Reproduce each line of the data exactly as it is.

(Records from a data source)
%%
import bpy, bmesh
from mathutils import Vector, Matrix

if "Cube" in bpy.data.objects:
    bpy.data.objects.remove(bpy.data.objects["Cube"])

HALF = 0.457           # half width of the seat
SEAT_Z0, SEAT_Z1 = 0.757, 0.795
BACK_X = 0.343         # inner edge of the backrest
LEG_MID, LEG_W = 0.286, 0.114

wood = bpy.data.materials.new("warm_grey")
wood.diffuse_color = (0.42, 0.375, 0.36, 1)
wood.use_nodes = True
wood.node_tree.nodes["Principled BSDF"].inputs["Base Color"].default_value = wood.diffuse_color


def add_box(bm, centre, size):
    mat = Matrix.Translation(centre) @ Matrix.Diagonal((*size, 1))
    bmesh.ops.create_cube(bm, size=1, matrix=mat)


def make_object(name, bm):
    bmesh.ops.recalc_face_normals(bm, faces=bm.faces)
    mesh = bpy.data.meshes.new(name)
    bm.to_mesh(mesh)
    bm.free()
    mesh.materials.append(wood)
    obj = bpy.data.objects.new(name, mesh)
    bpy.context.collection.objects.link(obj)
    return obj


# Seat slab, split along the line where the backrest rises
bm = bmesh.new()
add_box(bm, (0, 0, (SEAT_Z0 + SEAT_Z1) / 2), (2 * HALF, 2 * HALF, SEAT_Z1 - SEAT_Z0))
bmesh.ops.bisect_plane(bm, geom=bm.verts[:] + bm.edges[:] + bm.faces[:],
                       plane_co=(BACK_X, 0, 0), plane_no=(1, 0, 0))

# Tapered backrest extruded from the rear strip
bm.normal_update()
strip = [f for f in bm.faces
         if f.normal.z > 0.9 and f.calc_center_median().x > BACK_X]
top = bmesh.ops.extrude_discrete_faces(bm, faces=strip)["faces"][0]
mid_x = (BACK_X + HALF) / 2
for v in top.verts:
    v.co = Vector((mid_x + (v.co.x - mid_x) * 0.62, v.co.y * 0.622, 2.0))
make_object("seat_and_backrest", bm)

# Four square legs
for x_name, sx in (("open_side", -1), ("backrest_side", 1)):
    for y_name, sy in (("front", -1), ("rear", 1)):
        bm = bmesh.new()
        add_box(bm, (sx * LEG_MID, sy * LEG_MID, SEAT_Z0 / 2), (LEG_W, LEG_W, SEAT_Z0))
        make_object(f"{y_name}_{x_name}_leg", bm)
%%
» **Exercise response**
import bpy, bmesh
from mathutils import Vector, Matrix

if "Cube" in bpy.data.objects:
    bpy.data.objects.remove(bpy.data.objects["Cube"])

HALF = 0.457           # half width of the seat
SEAT_Z0, SEAT_Z1 = 0.757, 0.795
BACK_X = 0.343         # inner edge of the backrest
LEG_MID, LEG_W = 0.286, 0.114

wood = bpy.data.materials.new("warm_grey")
wood.diffuse_color = (0.42, 0.375, 0.36, 1)
wood.use_nodes = True
wood.node_tree.nodes["Principled BSDF"].inputs["Base Color"].default_value = wood.diffuse_color


def add_box(bm, centre, size):
    mat = Matrix.Translation(centre) @ Matrix.Diagonal((*size, 1))
    bmesh.ops.create_cube(bm, size=1, matrix=mat)


def make_object(name, bm):
    bmesh.ops.recalc_face_normals(bm, faces=bm.faces)
    mesh = bpy.data.meshes.new(name)
    bm.to_mesh(mesh)
    bm.free()
    mesh.materials.append(wood)
    obj = bpy.data.objects.new(name, mesh)
    bpy.context.collection.objects.link(obj)
    return obj


# Seat slab, split along the line where the backrest rises
bm = bmesh.new()
add_box(bm, (0, 0, (SEAT_Z0 + SEAT_Z1) / 2), (2 * HALF, 2 * HALF, SEAT_Z1 - SEAT_Z0))
bmesh.ops.bisect_plane(bm, geom=bm.verts[:] + bm.edges[:] + bm.faces[:],
                       plane_co=(BACK_X, 0, 0), plane_no=(1, 0, 0))

# Tapered backrest extruded from the rear strip
bm.normal_update()
strip = [f for f in bm.faces
         if f.normal.z > 0.9 and f.calc_center_median().x > BACK_X]
top = bmesh.ops.extrude_discrete_faces(bm, faces=strip)["faces"][0]
mid_x = (BACK_X + HALF) / 2
for v in top.verts:
    v.co = Vector((mid_x + (v.co.x - mid_x) * 0.62, v.co.y * 0.622, 2.0))
make_object("seat_and_backrest", bm)

# Four square legs
for x_name, sx in (("open_side", -1), ("backrest_side", 1)):
    for y_name, sy in (("front", -1), ("rear", 1)):
        bm = bmesh.new()
        add_box(bm, (sx * LEG_MID, sy * LEG_MID, SEAT_Z0 / 2), (LEG_W, LEG_W, SEAT_Z0))
        make_object(f"{y_name}_{x_name}_leg", bm)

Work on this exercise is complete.